[Records from a collection]
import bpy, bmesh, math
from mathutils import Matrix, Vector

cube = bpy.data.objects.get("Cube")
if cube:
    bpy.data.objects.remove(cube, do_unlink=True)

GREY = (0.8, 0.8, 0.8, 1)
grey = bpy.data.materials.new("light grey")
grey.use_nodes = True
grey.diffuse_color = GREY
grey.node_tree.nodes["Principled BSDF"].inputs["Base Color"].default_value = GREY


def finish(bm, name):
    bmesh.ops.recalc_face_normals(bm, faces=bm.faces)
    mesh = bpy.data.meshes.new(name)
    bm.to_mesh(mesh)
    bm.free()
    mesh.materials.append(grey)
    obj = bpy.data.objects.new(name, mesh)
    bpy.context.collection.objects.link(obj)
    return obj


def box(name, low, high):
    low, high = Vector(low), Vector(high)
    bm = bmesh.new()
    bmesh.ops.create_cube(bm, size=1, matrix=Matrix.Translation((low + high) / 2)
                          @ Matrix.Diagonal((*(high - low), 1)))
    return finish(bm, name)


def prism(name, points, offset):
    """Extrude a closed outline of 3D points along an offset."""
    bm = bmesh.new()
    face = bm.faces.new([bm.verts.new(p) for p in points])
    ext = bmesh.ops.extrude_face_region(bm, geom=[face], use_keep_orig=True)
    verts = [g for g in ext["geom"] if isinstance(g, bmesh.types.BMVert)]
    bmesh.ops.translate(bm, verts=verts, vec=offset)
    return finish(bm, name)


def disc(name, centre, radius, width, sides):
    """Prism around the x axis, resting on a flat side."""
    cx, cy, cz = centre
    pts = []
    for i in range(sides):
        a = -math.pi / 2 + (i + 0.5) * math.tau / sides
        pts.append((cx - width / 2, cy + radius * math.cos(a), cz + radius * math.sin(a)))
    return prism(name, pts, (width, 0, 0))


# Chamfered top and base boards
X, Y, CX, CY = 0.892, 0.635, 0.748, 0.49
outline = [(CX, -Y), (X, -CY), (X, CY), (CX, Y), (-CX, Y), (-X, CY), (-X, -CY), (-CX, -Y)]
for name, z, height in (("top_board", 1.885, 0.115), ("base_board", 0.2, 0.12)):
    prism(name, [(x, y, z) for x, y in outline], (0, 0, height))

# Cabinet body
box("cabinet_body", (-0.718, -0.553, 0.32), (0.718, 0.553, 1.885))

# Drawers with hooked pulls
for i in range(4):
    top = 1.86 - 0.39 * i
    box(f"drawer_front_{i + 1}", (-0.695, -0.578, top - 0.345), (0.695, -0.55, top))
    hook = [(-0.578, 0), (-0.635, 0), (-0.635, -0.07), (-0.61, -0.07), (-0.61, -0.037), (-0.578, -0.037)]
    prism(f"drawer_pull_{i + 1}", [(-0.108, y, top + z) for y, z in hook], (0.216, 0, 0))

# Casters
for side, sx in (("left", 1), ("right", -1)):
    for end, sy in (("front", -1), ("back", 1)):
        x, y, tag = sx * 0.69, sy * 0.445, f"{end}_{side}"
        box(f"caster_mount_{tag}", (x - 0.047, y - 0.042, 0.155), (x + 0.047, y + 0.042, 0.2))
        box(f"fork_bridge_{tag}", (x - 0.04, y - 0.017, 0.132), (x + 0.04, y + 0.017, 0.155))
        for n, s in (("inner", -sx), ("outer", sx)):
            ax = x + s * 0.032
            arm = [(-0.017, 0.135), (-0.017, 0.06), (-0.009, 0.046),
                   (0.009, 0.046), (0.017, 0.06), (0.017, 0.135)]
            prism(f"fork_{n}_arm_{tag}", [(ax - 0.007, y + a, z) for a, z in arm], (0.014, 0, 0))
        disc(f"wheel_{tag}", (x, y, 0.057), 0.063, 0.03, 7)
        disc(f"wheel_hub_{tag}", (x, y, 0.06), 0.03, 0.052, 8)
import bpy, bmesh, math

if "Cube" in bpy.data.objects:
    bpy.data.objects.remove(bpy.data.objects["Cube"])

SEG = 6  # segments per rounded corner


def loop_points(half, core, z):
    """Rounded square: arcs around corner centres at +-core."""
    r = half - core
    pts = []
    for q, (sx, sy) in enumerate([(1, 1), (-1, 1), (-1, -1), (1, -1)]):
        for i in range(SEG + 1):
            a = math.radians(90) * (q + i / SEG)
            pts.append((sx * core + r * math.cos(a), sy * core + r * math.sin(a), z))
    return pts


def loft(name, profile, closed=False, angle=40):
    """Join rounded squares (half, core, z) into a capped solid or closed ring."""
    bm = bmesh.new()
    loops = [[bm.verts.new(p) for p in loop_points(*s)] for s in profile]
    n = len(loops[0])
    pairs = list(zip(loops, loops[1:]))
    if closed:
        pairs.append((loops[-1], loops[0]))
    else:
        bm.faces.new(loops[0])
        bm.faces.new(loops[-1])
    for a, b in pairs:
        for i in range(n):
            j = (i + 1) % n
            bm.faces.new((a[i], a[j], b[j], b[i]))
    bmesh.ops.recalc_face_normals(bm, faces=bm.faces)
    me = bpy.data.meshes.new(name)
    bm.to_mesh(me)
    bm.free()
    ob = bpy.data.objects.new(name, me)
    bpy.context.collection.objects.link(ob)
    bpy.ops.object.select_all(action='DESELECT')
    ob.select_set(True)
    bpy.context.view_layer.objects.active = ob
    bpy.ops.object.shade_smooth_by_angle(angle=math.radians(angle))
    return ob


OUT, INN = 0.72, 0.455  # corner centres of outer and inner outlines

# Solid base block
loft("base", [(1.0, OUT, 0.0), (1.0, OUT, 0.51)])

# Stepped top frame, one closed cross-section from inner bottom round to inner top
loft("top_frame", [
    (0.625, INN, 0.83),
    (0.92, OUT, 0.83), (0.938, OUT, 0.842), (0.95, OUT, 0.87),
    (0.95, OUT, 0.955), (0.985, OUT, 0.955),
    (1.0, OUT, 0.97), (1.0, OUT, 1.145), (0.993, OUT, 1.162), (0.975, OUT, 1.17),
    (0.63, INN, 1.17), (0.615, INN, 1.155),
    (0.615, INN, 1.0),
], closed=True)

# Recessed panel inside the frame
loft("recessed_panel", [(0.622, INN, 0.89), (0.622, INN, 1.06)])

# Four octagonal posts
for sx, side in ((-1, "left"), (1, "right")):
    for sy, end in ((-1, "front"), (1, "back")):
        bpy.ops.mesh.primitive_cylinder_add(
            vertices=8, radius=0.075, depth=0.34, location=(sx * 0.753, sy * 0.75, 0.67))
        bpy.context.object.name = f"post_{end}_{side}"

Your instructions:
The line with "(0.695, -0.55, top))" marks the end; reproduce exactly every line from the start of the entries up to it, that line included.

Answer below:
import bpy, bmesh, math
from mathutils import Matrix, Vector

cube = bpy.data.objects.get("Cube")
if cube:
    bpy.data.objects.remove(cube, do_unlink=True)

GREY = (0.8, 0.8, 0.8, 1)
grey = bpy.data.materials.new("light grey")
grey.use_nodes = True
grey.diffuse_color = GREY
grey.node_tree.nodes["Principled BSDF"].inputs["Base Color"].default_value = GREY


def finish(bm, name):
    bmesh.ops.recalc_face_normals(bm, faces=bm.faces)
    mesh = bpy.data.meshes.new(name)
    bm.to_mesh(mesh)
    bm.free()
    mesh.materials.append(grey)
    obj = bpy.data.objects.new(name, mesh)
    bpy.context.collection.objects.link(obj)
    return obj


def box(name, low, high):
    low, high = Vector(low), Vector(high)
    bm = bmesh.new()
    bmesh.ops.create_cube(bm, size=1, matrix=Matrix.Translation((low + high) / 2)
                          @ Matrix.Diagonal((*(high - low), 1)))
    return finish(bm, name)


def prism(name, points, offset):
    """Extrude a closed outline of 3D points along an offset."""
    bm = bmesh.new()
    face = bm.faces.new([bm.verts.new(p) for p in points])
    ext = bmesh.ops.extrude_face_region(bm, geom=[face], use_keep_orig=True)
    verts = [g for g in ext["geom"] if isinstance(g, bmesh.types.BMVert)]
    bmesh.ops.translate(bm, verts=verts, vec=offset)
    return finish(bm, name)


def disc(name, centre, radius, width, sides):
    """Prism around the x axis, resting on a flat side."""
    cx, cy, cz = centre
    pts = []
    for i in range(sides):
        a = -math.pi / 2 + (i + 0.5) * math.tau / sides
        pts.append((cx - width / 2, cy + radius * math.cos(a), cz + radius * math.sin(a)))
    return prism(name, pts, (width, 0, 0))


# Chamfered top and base boards
X, Y, CX, CY = 0.892, 0.635, 0.748, 0.49
outline = [(CX, -Y), (X, -CY), (X, CY), (CX, Y), (-CX, Y), (-X, CY), (-X, -CY), (-CX, -Y)]
for name, z, height in (("top_board", 1.885, 0.115), ("base_board", 0.2, 0.12)):
    prism(name, [(x, y, z) for x, y in outline], (0, 0, height))

# Cabinet body
box("cabinet_body", (-0.718, -0.553, 0.32), (0.718, 0.553, 1.885))

# Drawers with hooked pulls
for i in range(4):
    top = 1.86 - 0.39 * i
    box(f"drawer_front_{i + 1}", (-0.695, -0.578, top - 0.345), (0.695, -0.55, top))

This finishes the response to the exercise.